I am not making any statement on gun control (not derailing an article about drinking deaths) other than that there isn't a comparison that's both simple and reasonable between gun control and prohibition.
The one thing they both have absolutely in common: the implicit assumption that inanimate objects are the cause of social problems, and the belief that controlling those inanimate objects will magically make social problems go away. Perhaps you can see how childish this viewpoint is?
The way I see it, the underlying cause of the social problems is a form of energy. It doesn't ever really go away, it just changes form. Guns and booze happen to be powerful, readily available tools allowing this energy to express itself. It can't be done, but if you somehow could make absolutely 100% of all guns and booze disappear overnight, you would find that this energy will move on to the next most convenient methods of expressing itself. Perhaps stabbings and abuse of some other drug would rise. Perhaps some other, unforeseen methods would emerge.

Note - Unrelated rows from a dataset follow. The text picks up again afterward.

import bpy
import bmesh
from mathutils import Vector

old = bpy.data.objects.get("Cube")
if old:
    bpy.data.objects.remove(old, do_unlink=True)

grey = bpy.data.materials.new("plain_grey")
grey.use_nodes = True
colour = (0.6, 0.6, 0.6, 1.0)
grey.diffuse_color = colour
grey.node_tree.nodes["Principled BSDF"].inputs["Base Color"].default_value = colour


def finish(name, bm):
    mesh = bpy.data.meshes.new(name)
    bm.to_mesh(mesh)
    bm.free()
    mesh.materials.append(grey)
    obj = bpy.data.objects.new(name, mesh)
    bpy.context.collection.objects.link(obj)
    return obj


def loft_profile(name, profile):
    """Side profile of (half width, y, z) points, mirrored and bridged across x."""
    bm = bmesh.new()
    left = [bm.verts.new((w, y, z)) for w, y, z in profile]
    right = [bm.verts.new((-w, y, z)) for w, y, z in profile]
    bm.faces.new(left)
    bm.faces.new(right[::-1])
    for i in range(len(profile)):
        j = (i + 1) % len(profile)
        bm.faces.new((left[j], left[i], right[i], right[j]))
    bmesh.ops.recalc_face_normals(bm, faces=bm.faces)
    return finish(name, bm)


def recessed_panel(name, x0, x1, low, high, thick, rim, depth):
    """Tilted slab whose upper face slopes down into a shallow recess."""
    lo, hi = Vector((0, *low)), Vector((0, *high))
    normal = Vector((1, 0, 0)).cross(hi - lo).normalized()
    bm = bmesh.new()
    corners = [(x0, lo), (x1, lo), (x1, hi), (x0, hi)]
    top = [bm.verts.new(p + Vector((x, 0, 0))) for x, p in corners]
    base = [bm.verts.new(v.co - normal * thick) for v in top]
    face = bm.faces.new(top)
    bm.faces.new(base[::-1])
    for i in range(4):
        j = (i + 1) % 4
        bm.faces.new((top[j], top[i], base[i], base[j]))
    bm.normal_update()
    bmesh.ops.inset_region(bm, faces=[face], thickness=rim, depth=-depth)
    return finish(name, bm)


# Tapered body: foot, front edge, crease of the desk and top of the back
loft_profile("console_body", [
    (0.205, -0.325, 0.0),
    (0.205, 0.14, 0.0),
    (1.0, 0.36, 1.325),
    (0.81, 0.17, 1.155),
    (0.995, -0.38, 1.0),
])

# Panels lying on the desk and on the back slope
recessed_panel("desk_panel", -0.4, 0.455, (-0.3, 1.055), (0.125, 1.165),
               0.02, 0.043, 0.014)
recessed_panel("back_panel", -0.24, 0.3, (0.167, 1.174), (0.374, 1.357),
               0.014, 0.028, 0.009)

What no one really seems interested in doing is really understanding the underlying causes for why people want to abuse alcohol instead of using it responsibly, why people want to shoot either themselves or others absent provocation, and what can be done to transform this energy into something better. Actually understanding and beginning to change this would start with a complete restructuring of governments, corporations, educational institutions, and other institutions to make them adhere to their true purposes and to treat people like human beings rather than automatons. Where it would end, I couldn't tell you.
The real obstacle is that no one with the power to move in that direction has any incentive to do it: the current model is too profitable for them. But blaming our problems on objects that have no volition and no desire of their own certainly makes for a great distraction! It lets us waste time debating frivolous non-solutions with no hope of convincing "the opposition" of anything, meanwhile we avoid all these uncomfortable questions about the way we live, whom that serves, and precisely how we were taught to live that way.